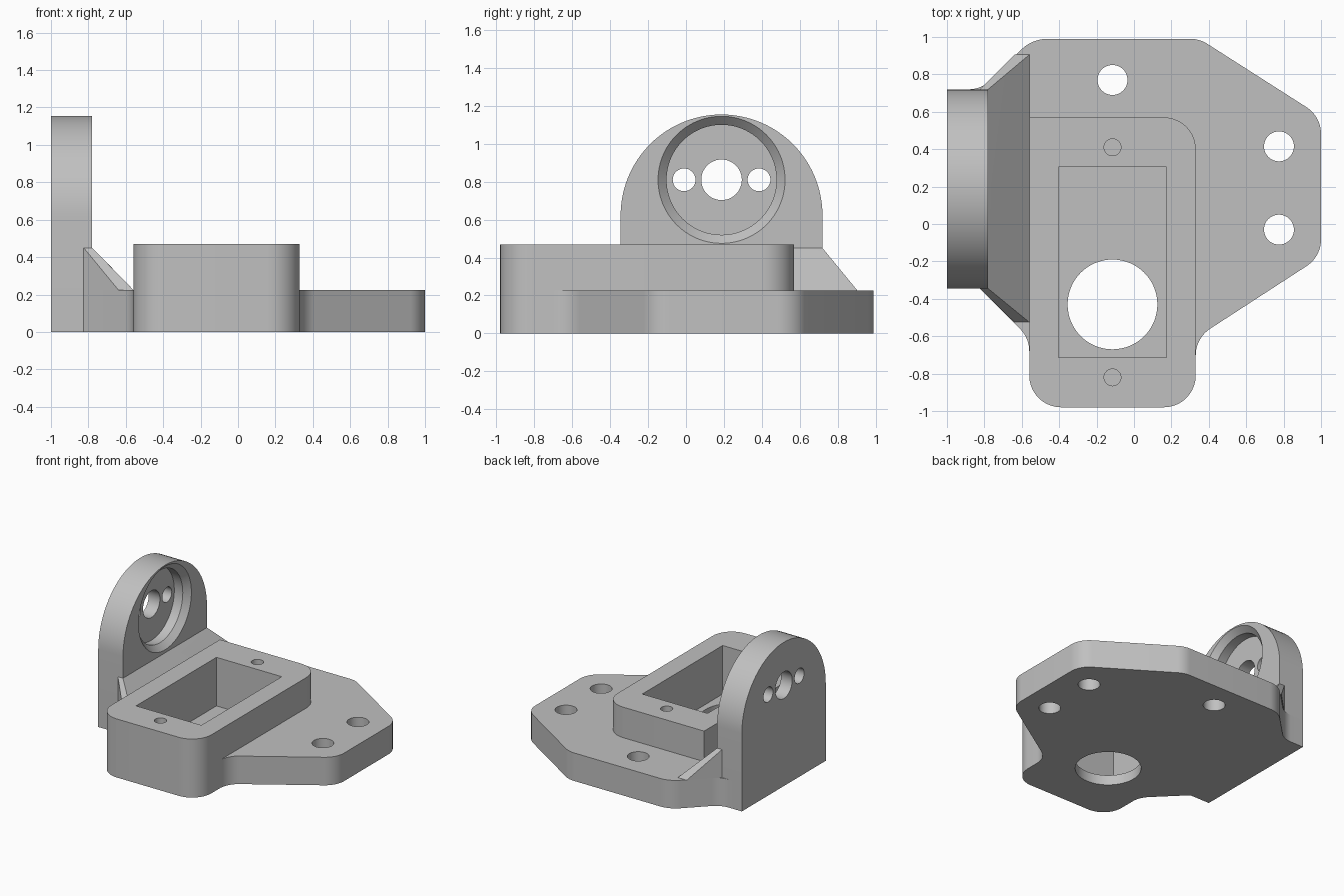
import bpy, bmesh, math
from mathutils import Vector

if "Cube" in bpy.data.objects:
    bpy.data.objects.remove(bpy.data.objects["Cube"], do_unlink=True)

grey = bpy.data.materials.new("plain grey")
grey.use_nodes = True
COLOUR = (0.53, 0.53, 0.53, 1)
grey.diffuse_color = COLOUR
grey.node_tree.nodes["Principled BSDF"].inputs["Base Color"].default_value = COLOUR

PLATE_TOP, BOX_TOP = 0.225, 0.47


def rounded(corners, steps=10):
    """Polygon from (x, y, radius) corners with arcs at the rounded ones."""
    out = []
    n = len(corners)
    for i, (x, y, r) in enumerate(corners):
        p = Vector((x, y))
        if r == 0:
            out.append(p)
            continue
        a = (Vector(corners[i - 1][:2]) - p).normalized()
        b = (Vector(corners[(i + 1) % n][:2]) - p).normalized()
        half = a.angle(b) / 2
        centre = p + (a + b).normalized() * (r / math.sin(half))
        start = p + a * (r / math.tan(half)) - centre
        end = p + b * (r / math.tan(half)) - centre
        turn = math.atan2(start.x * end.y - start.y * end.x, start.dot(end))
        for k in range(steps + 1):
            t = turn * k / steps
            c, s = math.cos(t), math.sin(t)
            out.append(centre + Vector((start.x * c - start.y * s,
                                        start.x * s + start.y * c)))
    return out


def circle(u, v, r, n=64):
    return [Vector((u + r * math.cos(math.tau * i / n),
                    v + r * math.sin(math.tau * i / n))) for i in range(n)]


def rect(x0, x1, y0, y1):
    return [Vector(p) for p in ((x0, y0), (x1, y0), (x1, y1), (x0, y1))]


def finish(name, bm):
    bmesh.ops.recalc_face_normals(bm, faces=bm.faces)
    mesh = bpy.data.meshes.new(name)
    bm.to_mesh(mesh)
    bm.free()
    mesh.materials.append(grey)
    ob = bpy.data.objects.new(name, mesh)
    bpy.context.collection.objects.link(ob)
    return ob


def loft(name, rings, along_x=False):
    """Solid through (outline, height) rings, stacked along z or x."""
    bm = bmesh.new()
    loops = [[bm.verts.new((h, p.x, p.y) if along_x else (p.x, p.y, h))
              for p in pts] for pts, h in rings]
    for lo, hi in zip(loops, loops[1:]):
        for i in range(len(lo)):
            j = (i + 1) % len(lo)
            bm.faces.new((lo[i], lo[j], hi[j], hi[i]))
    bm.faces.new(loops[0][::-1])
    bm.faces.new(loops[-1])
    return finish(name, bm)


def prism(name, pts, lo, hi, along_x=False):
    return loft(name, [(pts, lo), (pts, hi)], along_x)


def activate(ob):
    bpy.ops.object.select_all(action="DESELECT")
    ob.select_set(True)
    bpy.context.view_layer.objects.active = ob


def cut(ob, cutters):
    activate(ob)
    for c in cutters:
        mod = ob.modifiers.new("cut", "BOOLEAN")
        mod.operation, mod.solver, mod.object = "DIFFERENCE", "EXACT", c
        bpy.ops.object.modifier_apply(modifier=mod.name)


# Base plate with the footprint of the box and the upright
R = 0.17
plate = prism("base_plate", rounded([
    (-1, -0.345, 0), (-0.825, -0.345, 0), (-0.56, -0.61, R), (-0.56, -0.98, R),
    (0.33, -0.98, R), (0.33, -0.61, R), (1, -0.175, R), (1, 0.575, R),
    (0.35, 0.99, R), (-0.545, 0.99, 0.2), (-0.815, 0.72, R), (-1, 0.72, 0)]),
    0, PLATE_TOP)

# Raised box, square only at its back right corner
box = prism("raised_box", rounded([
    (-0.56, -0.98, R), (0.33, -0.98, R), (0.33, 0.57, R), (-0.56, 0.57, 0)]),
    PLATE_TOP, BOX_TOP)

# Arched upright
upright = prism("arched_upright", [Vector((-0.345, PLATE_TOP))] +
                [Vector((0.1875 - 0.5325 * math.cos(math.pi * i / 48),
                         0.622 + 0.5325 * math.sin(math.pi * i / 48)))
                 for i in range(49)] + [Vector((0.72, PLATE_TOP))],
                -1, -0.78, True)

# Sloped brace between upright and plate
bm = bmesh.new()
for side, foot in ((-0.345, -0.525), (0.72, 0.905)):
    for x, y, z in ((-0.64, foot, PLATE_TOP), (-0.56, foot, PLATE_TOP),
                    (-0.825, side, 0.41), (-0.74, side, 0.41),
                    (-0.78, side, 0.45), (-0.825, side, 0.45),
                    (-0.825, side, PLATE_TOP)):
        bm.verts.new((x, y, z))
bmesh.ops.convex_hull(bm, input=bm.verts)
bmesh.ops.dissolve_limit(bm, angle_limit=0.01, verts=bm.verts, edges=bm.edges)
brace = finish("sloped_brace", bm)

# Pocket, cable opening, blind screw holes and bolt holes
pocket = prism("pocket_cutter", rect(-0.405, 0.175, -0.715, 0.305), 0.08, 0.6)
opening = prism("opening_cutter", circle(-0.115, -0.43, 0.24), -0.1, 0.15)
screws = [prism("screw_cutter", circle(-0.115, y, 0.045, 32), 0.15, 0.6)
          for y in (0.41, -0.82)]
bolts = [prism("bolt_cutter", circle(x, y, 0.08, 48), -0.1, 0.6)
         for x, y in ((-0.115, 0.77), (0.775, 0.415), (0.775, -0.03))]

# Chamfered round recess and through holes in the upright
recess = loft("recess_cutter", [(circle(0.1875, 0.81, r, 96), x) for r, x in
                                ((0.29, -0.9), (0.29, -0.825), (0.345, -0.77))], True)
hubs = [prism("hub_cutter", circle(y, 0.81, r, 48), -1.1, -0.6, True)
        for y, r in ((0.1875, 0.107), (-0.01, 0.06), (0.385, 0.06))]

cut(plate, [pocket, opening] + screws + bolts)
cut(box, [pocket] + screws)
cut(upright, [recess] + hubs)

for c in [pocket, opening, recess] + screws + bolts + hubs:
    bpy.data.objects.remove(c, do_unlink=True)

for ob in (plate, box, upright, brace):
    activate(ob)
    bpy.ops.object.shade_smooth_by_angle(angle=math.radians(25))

##########

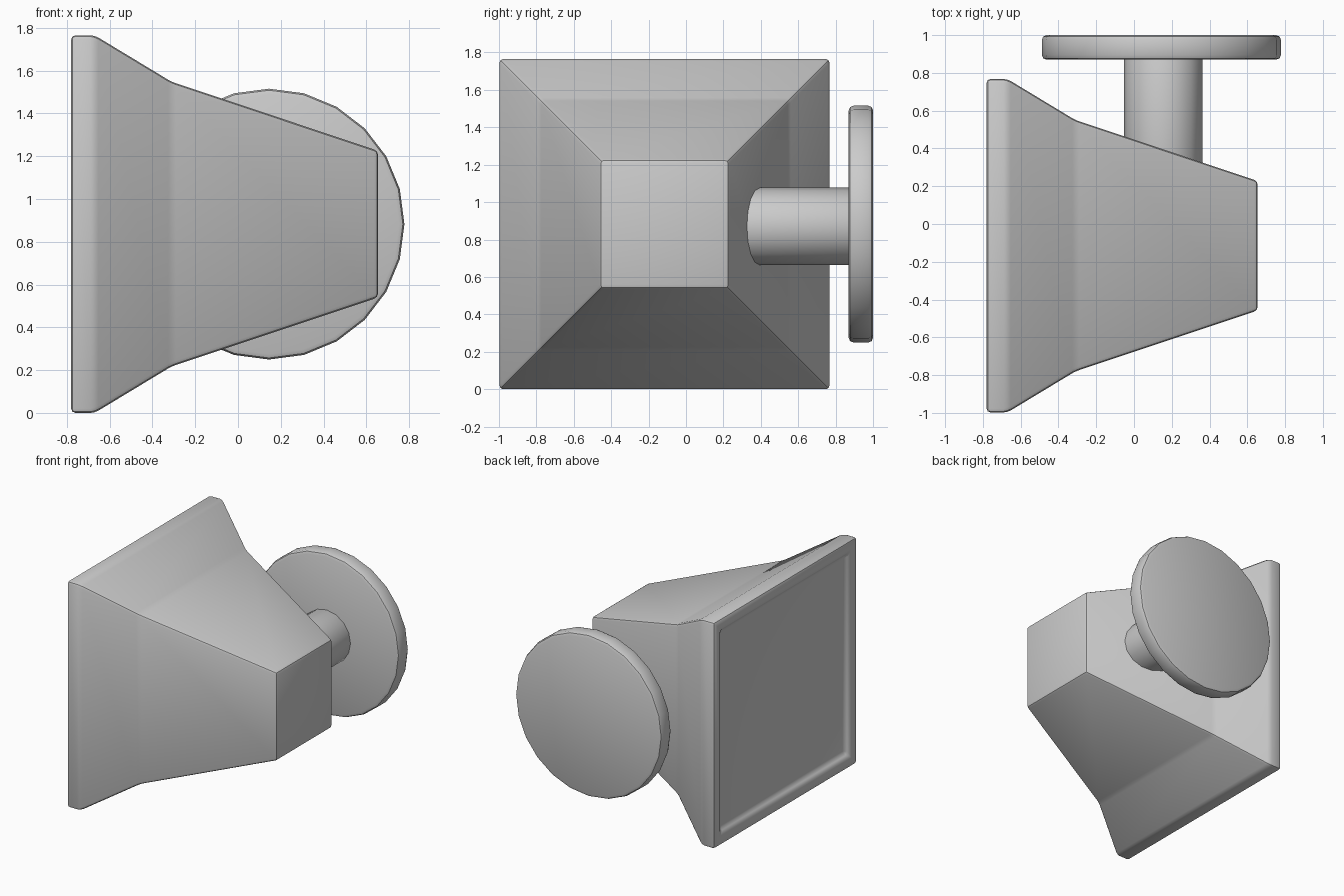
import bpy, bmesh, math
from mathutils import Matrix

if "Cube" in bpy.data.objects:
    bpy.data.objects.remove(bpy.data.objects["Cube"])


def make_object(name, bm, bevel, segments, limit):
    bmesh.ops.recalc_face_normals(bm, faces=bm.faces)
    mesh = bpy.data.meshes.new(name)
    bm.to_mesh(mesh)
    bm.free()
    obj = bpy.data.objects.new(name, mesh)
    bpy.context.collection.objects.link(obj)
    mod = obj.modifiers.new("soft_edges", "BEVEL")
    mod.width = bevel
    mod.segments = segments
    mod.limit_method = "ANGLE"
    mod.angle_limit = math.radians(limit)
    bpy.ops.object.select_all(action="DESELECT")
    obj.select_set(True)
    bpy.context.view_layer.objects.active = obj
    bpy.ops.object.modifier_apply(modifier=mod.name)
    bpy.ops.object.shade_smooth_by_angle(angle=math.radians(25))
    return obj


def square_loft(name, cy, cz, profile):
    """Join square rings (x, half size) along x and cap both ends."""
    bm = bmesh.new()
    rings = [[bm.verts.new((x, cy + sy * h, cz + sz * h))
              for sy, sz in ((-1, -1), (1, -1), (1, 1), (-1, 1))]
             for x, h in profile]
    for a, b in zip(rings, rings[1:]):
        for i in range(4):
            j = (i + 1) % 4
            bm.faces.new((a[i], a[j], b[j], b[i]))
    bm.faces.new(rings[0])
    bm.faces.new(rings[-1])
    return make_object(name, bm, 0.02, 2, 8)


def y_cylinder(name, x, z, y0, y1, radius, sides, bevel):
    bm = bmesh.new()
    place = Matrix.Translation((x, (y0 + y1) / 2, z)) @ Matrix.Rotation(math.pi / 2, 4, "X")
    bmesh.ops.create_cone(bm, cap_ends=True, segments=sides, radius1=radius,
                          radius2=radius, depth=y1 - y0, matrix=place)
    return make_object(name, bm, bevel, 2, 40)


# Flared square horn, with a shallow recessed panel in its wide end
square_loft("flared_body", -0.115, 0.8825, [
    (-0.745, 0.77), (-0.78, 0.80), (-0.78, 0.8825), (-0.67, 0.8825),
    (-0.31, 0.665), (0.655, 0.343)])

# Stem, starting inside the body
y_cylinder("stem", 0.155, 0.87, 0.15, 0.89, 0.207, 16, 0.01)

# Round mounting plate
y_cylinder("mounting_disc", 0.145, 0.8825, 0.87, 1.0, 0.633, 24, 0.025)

##########

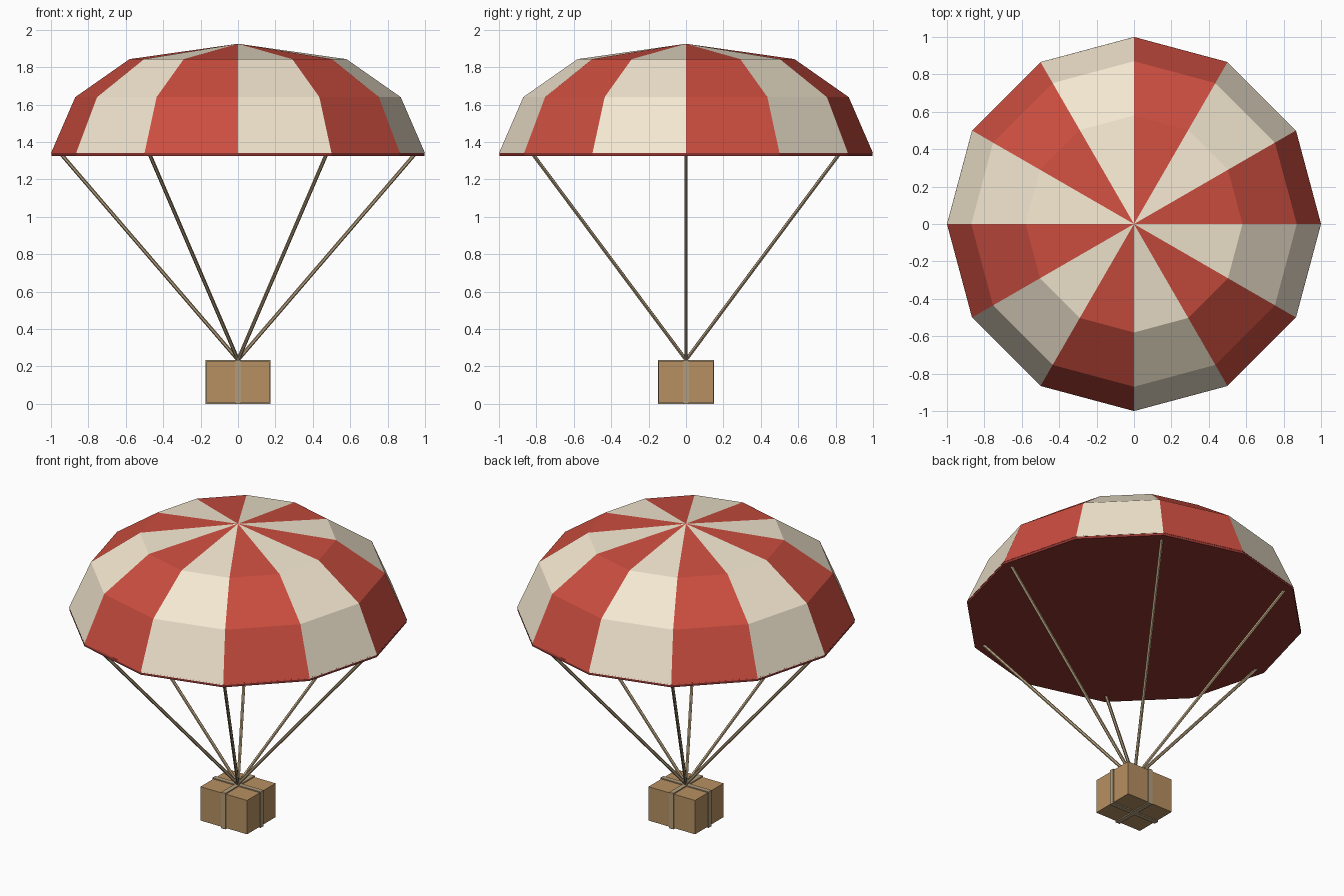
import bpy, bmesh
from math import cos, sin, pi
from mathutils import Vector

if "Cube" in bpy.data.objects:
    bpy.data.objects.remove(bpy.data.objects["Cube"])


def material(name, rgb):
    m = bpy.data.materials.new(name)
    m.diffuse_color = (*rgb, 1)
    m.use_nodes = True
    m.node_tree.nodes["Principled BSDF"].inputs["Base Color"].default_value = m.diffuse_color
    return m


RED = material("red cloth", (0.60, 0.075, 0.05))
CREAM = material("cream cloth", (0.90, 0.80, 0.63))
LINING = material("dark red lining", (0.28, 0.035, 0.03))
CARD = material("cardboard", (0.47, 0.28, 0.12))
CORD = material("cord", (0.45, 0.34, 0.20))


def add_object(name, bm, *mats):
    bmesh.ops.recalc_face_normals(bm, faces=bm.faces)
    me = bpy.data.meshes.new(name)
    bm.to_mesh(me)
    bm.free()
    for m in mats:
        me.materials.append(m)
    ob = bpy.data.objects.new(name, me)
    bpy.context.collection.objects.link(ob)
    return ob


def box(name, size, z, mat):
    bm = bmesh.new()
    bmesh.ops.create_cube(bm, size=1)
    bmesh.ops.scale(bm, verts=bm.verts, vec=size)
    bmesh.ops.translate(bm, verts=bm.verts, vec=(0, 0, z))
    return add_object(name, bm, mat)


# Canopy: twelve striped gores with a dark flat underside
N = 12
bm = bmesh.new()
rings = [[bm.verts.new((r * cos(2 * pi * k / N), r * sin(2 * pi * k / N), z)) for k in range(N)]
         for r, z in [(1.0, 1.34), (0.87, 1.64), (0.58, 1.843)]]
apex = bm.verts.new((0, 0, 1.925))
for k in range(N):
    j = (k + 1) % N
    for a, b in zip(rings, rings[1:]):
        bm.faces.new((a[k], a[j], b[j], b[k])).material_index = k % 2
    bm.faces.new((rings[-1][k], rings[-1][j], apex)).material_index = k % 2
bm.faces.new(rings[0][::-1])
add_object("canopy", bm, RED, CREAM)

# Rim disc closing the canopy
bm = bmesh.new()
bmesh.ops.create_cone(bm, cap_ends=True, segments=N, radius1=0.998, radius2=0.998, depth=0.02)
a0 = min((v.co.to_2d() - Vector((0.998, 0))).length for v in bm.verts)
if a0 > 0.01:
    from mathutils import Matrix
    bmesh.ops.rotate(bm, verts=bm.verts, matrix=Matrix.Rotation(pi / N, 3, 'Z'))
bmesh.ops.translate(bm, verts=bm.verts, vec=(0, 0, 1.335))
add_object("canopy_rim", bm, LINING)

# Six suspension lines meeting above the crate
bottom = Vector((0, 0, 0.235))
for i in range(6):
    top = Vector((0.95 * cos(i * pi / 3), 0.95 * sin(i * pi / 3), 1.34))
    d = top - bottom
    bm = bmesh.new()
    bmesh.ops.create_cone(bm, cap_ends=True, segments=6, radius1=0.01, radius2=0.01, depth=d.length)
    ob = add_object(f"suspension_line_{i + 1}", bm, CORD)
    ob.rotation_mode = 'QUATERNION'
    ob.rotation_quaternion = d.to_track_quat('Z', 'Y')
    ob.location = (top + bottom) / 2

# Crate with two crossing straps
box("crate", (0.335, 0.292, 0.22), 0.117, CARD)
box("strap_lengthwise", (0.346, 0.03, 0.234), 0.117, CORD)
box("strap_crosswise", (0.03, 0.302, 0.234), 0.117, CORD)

##########

What lines in the material mention "upright"? Copy every one of them.

EXERCISE ANSWER:
# Base plate with the footprint of the box and the upright
# Arched upright
upright = prism("arched_upright", [Vector((-0.345, PLATE_TOP))] +
# Sloped brace between upright and plate
# Chamfered round recess and through holes in the upright
cut(upright, [recess] + hubs)
for ob in (plate, box, upright, brace):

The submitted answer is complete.